For one thing, there’s a huge supply shortage of injectable drugs in the U.S. Everything from injectable cancer treatments to steroids to antibiotics has become harder to come by in the last two years, ever since the Food and Drug Administration cracked down on an industry that has made too many high-profile and deadly blunders. Recall that the recent national outbreak of fungal meningitis was traced back to contaminated epidural anesthetics and steroids.
So that’s one crisis.
The other crisis is that a number of Pfizer’s blockbuster drugs are set to lose their patents, which means folks will soon be able to buy some of its most lucrative and important products from competitors offering cheaper generic versions.
Indeed, the so-called patent cliff has all the big drug companies scrambling to find new sources of revenue, which is why Pfizer’s interest in Agila pretty much comes as no surprise to anyone who follows the industry.
After all, the pharma giant’s third-quarter revenue came in well short of Wall Street’s expectations because of a plunge in sales of Lipitor, the blockbuster cholesterol-lowering drug that came off patent in November 2011.
As analysts at Trefis note:
“Pfizer’s Lipitor, which generated close to $10 billion in 2011, is losing market share at an accelerating pace and sales have nearly halved in a relatively short time frame. The looming patent expiration for Viagra, Enbrel, Detrol, among others, in 2012 will also hurt the company’s revenues.”
Since other big pharma companies face similar patent cliffs, that has put many of the injectable drug makers in play. In a huge opportunity, the generic injectable market is set to boom, since many of the drugs in that area are set to lose their own patent protection in the next few years.
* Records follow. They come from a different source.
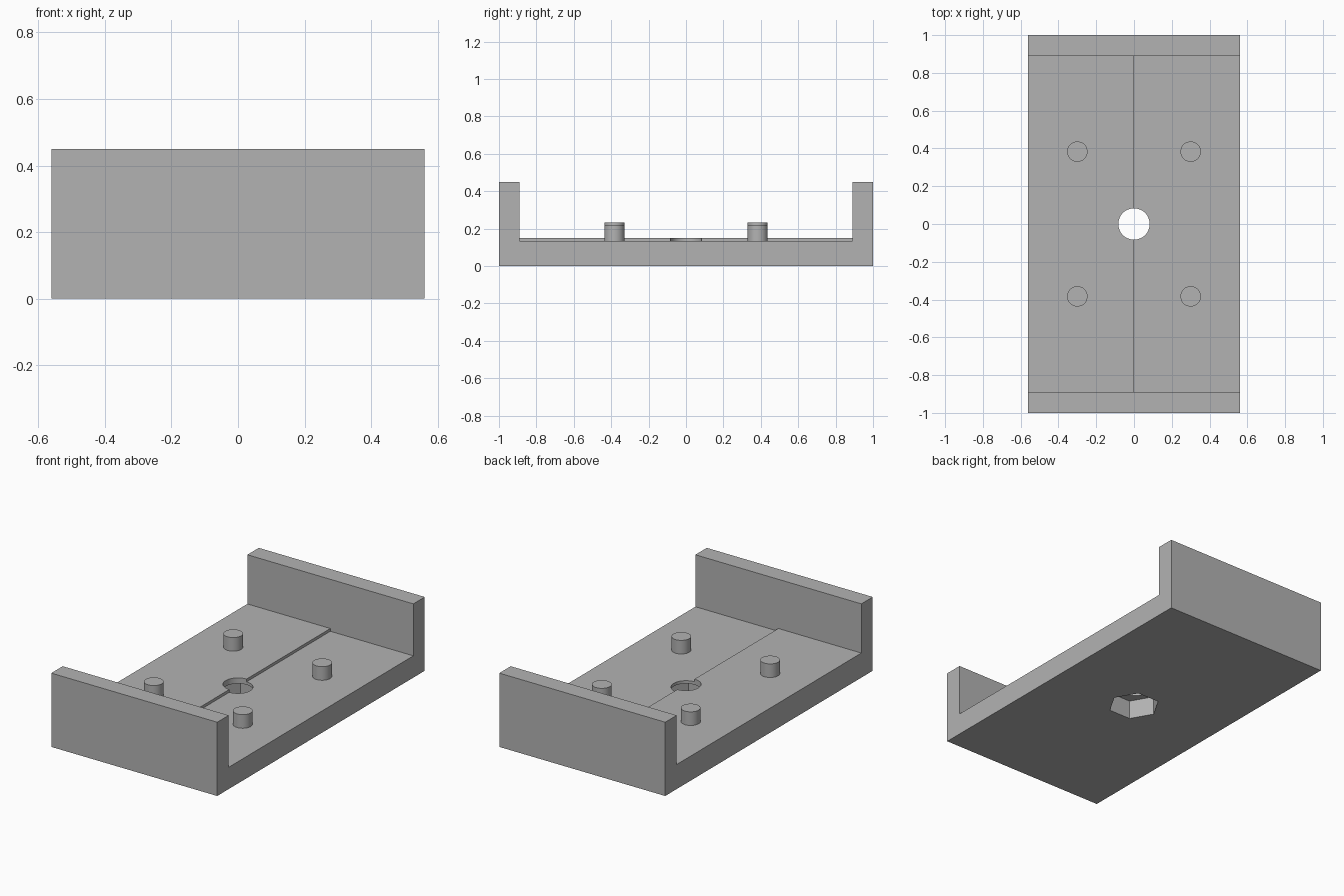
import bpy, bmesh, math
from mathutils import Vector

if "Cube" in bpy.data.objects:
    bpy.data.objects.remove(bpy.data.objects["Cube"], do_unlink=True)

WIDTH, LENGTH, HEIGHT = 1.12, 2.0, 0.45
WALL = 0.11
HIGH_FLOOR, LOW_FLOOR = 0.15, 0.133
PEG_HEIGHT = 0.083

grey = bpy.data.materials.new("plain_grey")
grey.use_nodes = True
colour = (0.45, 0.45, 0.45, 1)
grey.diffuse_color = colour
grey.node_tree.nodes["Principled BSDF"].inputs["Base Color"].default_value = colour


def prism(name, points, direction):
    """Extrude a closed outline along a vector."""
    bm = bmesh.new()
    face = bm.faces.new([bm.verts.new(p) for p in points])
    new = bmesh.ops.extrude_face_region(bm, geom=[face], use_keep_orig=True)["geom"]
    moved = [v for v in new if isinstance(v, bmesh.types.BMVert)]
    bmesh.ops.translate(bm, verts=moved, vec=Vector(direction))
    bmesh.ops.recalc_face_normals(bm, faces=bm.faces)
    mesh = bpy.data.meshes.new(name)
    bm.to_mesh(mesh)
    bm.free()
    mesh.materials.append(grey)
    obj = bpy.data.objects.new(name, mesh)
    bpy.context.collection.objects.link(obj)
    return obj


def round_prism(name, x, y, radius, bottom, top, sides):
    angles = [math.tau * i / sides for i in range(sides)]
    ring = [(x + radius * math.cos(a), y + radius * math.sin(a), bottom) for a in angles]
    return prism(name, ring, (0, 0, top - bottom))


def activate(obj):
    bpy.ops.object.select_all(action='DESELECT')
    obj.select_set(True)
    bpy.context.view_layer.objects.active = obj


def cut(target, cutter):
    cutter.hide_render = True
    mod = target.modifiers.new("cut", 'BOOLEAN')
    mod.operation = 'DIFFERENCE'
    mod.solver = 'EXACT'
    mod.object = cutter
    activate(target)
    bpy.ops.object.modifier_apply(modifier=mod.name)
    bpy.data.objects.remove(cutter, do_unlink=True)


# Block that becomes the tray with two end walls
hx, hy = WIDTH / 2, LENGTH / 2
tray = prism("tray", [(-hx, -hy, 0), (hx, -hy, 0), (hx, hy, 0), (-hx, hy, 0)], (0, 0, HEIGHT))

# Channel between the walls, with its floor stepped along the middle
inner = hy - WALL
outline = [(-1, HIGH_FLOOR), (0, HIGH_FLOOR), (0, LOW_FLOOR), (1, LOW_FLOOR), (1, 1), (-1, 1)]
cut(tray, prism("channel_cutter", [(x, -inner, z) for x, z in outline], (0, 2 * inner, 0)))

# Bolt hole with a hexagonal nut pocket underneath
cut(tray, round_prism("nut_pocket_cutter", 0, 0, 0.147, -0.1, 0.115, 6))
cut(tray, round_prism("bolt_hole_cutter", 0, 0, 0.083, 0.05, 0.3, 48))
activate(tray)
bpy.ops.object.shade_smooth_by_angle(angle=math.radians(30))

# Four locating pegs, each standing on its own half of the floor
for side, x, floor in (("right", -0.3, HIGH_FLOOR), ("left", 0.3, LOW_FLOOR)):
    for end, y in (("front", -0.383), ("back", 0.383)):
        peg = round_prism(f"{end}_{side}_peg", x, y, 0.054, floor, floor + PEG_HEIGHT, 48)
        activate(peg)
        bpy.ops.object.shade_smooth_by_angle(angle=math.radians(30))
Happily, Agila already has the highest number of generic injectable drugs with FDA approval, which makes it a great catch now.
Not only could the injectable drug market explode by a high-single-digit growth rate to $17 billion worldwide in 2020, but there’s also less competition in that sector compared with oral drugs. There are higher barriers to entry and, as noted, the FDA is watching it like a hawk.
All in all, it seems like a wise strategic move for Pfizer to make a big play in the injectable-drug business. Heck, it can easily afford a $2 billion-plus price tag.
More important is that it takes ages to come up with new blockbuster products. A smart strategic acquisition, however, can be struck in a matter of months.
As of this writing, Dan Burrows did not hold a position in any of the aforementioned securities.